### YOUR OBJECTIVE
Leave out the images; return the rest of the data exactly.
>>>>
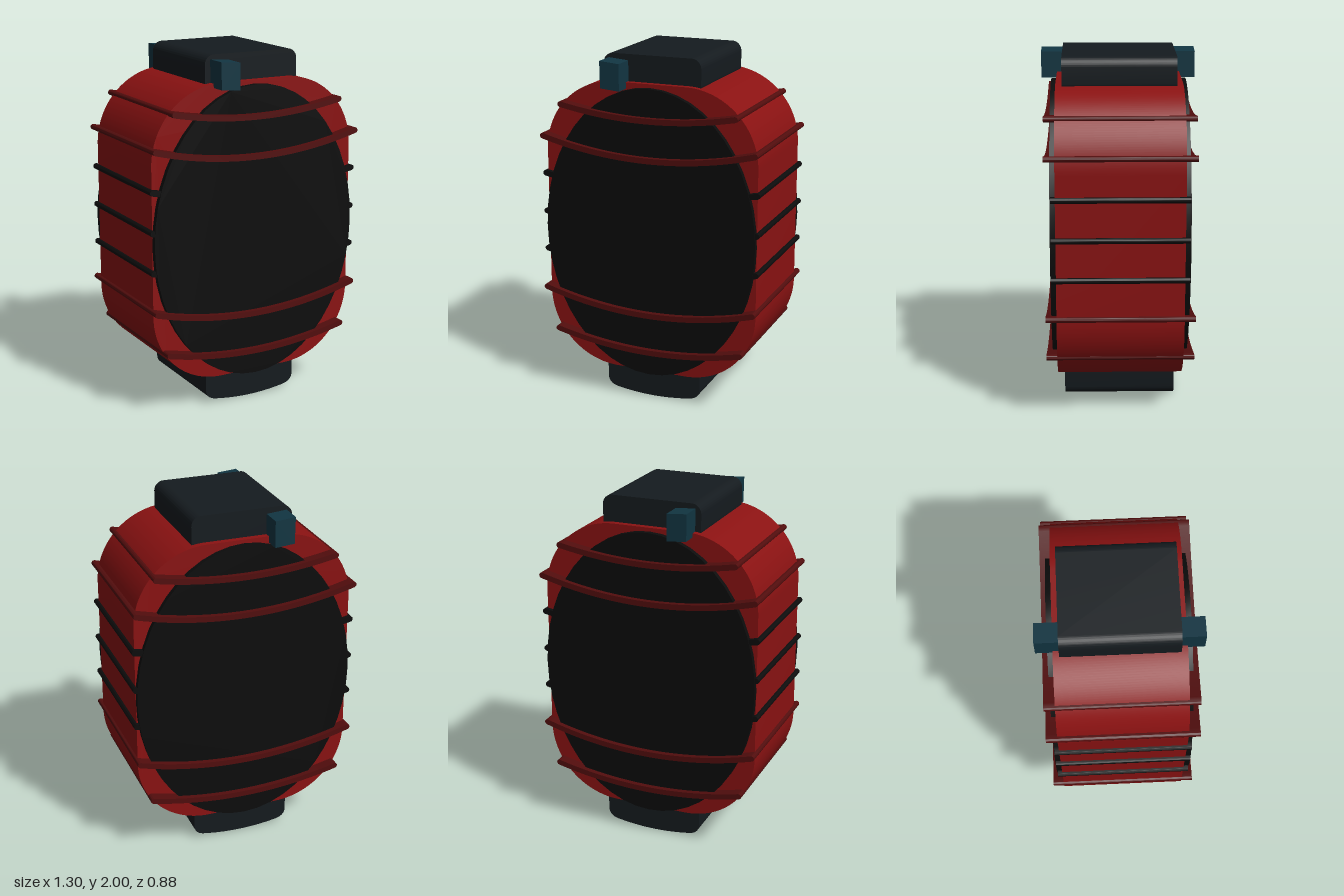
import * as THREE from 'three';
import { toCreasedNormals } from 'three/addons/utils/BufferGeometryUtils.js';

const material = (color) => new THREE.MeshStandardMaterial({ color });
const red = material(0x8b1212);
const darkRed = material(0x520d0d);
const black = material(0x0c0c0c);
const slate = material(0x151b1f);
const teal = material(0x123643);

// Front outline extruded evenly to both sides of z = 0
function slab(name, shape, halfDepth, mat) {
  const geo = new THREE.ExtrudeGeometry(shape, {
    depth: halfDepth * 2, bevelEnabled: false, curveSegments: 24,
  });
  geo.translate(0, 0, -halfDepth);
  const mesh = new THREE.Mesh(toCreasedNormals(geo, 0.6), mat);
  mesh.name = name;
  return mesh;
}

// Rounded rectangle between two heights
function roundedShape(w, y0, y1, r) {
  const s = new THREE.Shape();
  s.absarc(w - r, y0 + r, r, -Math.PI / 2, 0);
  s.absarc(w - r, y1 - r, r, 0, Math.PI / 2);
  s.absarc(-w + r, y1 - r, r, Math.PI / 2, Math.PI);
  s.absarc(-w + r, y0 + r, r, Math.PI, Math.PI * 1.5);
  s.closePath();
  return s;
}

// Sagging strip of half thickness t with round ends
function ribShape(w, yEnd, yMid, t) {
  const sag = yEnd - yMid;
  const R = (w * w + sag * sag) / (2 * sag);
  const cy = yMid + R;
  const a = Math.asin(w / R);
  const from = -Math.PI / 2 - a, to = -Math.PI / 2 + a;
  const s = new THREE.Shape();
  s.absarc(0, cy, R + t, from, to, false);
  s.absarc(w, yEnd, t, to, to + Math.PI, false);
  s.absarc(0, cy, R - t, to, from, true);
  s.absarc(-w, yEnd, t, from + Math.PI, from + Math.PI * 2, false);
  return s;
}

export function createModel() {
  const group = new THREE.Group();
  group.name = 'lantern';

  // Paper body
  group.add(slab('body', roundedShape(0.63, 0.17, 1.85, 0.42), 0.35, red));

  // Oval panels on front and back
  const oval = new THREE.Shape();
  oval.absellipse(0, 0.995, 0.63, 0.835, 0, Math.PI * 2);
  for (const side of [1, -1]) {
    const panel = slab(side > 0 ? 'frontPanel' : 'backPanel', oval, 0.02, black);
    panel.position.z = side * 0.36;
    group.add(panel);
  }

  // Raised ribs: half width, end height, middle height
  const ribs = [
    [0.515, 1.71, 1.657], [0.63, 1.52, 1.435],
    [0.63, 0.62, 0.53], [0.56, 0.372, 0.305],
  ];
  ribs.forEach(([w, yEnd, yMid], i) => {
    group.add(slab(`rib${i + 1}`, ribShape(w, yEnd, yMid, 0.016), 0.41, darkRed));
  });

  // Thin dark ribs around the middle
  [1.295, 1.07, 0.845].forEach((y, i) => {
    group.add(slab(`darkRib${i + 1}`, ribShape(0.635, y, y - 0.06, 0.016), 0.375, black));
  });

  // Top cap
  group.add(slab('topCap', roundedShape(0.287, 1.8, 2, 0.055), 0.315, slate));

  // Bottom cap with a gently bowed underside
  const base = new THREE.Shape();
  base.moveTo(-0.287, 0.24);
  base.lineTo(-0.287, 0.08);
  base.quadraticCurveTo(-0.285, 0.032, -0.23, 0.02);
  base.quadraticCurveTo(0, -0.02, 0.23, 0.02);
  base.quadraticCurveTo(0.285, 0.032, 0.287, 0.08);
  base.lineTo(0.287, 0.24);
  base.closePath();
  group.add(slab('bottomCap', base, 0.315, slate));

  // Hanging peg through the top cap
  const peg = new THREE.Shape([
    [-0.252, 1.825], [-0.14, 1.815], [-0.14, 1.965], [-0.255, 1.975],
  ].map(([x, y]) => new THREE.Vector2(x, y)));
  group.add(slab('peg', peg, 0.44, teal));

  return group;
}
<<<<
### TASK ANSWER
import * as THREE from 'three';
import { toCreasedNormals } from 'three/addons/utils/BufferGeometryUtils.js';

const material = (color) => new THREE.MeshStandardMaterial({ color });
const red = material(0x8b1212);
const darkRed = material(0x520d0d);
const black = material(0x0c0c0c);
const slate = material(0x151b1f);
const teal = material(0x123643);

// Front outline extruded evenly to both sides of z = 0
function slab(name, shape, halfDepth, mat) {
  const geo = new THREE.ExtrudeGeometry(shape, {
    depth: halfDepth * 2, bevelEnabled: false, curveSegments: 24,
  });
  geo.translate(0, 0, -halfDepth);
  const mesh = new THREE.Mesh(toCreasedNormals(geo, 0.6), mat);
  mesh.name = name;
  return mesh;
}

// Rounded rectangle between two heights
function roundedShape(w, y0, y1, r) {
  const s = new THREE.Shape();
  s.absarc(w - r, y0 + r, r, -Math.PI / 2, 0);
  s.absarc(w - r, y1 - r, r, 0, Math.PI / 2);
  s.absarc(-w + r, y1 - r, r, Math.PI / 2, Math.PI);
  s.absarc(-w + r, y0 + r, r, Math.PI, Math.PI * 1.5);
  s.closePath();
  return s;
}

// Sagging strip of half thickness t with round ends
function ribShape(w, yEnd, yMid, t) {
  const sag = yEnd - yMid;
  const R = (w * w + sag * sag) / (2 * sag);
  const cy = yMid + R;
  const a = Math.asin(w / R);
  const from = -Math.PI / 2 - a, to = -Math.PI / 2 + a;
  const s = new THREE.Shape();
  s.absarc(0, cy, R + t, from, to, false);
  s.absarc(w, yEnd, t, to, to + Math.PI, false);
  s.absarc(0, cy, R - t, to, from, true);
  s.absarc(-w, yEnd, t, from + Math.PI, from + Math.PI * 2, false);
  return s;
}

export function createModel() {
  const group = new THREE.Group();
  group.name = 'lantern';

  // Paper body
  group.add(slab('body', roundedShape(0.63, 0.17, 1.85, 0.42), 0.35, red));

  // Oval panels on front and back
  const oval = new THREE.Shape();
  oval.absellipse(0, 0.995, 0.63, 0.835, 0, Math.PI * 2);
  for (const side of [1, -1]) {
    const panel = slab(side > 0 ? 'frontPanel' : 'backPanel', oval, 0.02, black);
    panel.position.z = side * 0.36;
    group.add(panel);
  }

  // Raised ribs: half width, end height, middle height
  const ribs = [
    [0.515, 1.71, 1.657], [0.63, 1.52, 1.435],
    [0.63, 0.62, 0.53], [0.56, 0.372, 0.305],
  ];
  ribs.forEach(([w, yEnd, yMid], i) => {
    group.add(slab(`rib${i + 1}`, ribShape(w, yEnd, yMid, 0.016), 0.41, darkRed));
  });

  // Thin dark ribs around the middle
  [1.295, 1.07, 0.845].forEach((y, i) => {
    group.add(slab(`darkRib${i + 1}`, ribShape(0.635, y, y - 0.06, 0.016), 0.375, black));
  });

  // Top cap
  group.add(slab('topCap', roundedShape(0.287, 1.8, 2, 0.055), 0.315, slate));

  // Bottom cap with a gently bowed underside
  const base = new THREE.Shape();
  base.moveTo(-0.287, 0.24);
  base.lineTo(-0.287, 0.08);
  base.quadraticCurveTo(-0.285, 0.032, -0.23, 0.02);
  base.quadraticCurveTo(0, -0.02, 0.23, 0.02);
  base.quadraticCurveTo(0.285, 0.032, 0.287, 0.08);
  base.lineTo(0.287, 0.24);
  base.closePath();
  group.add(slab('bottomCap', base, 0.315, slate));

  // Hanging peg through the top cap
  const peg = new THREE.Shape([
    [-0.252, 1.825], [-0.14, 1.815], [-0.14, 1.965], [-0.255, 1.975],
  ].map(([x, y]) => new THREE.Vector2(x, y)));
  group.add(slab('peg', peg, 0.44, teal));

  return group;
}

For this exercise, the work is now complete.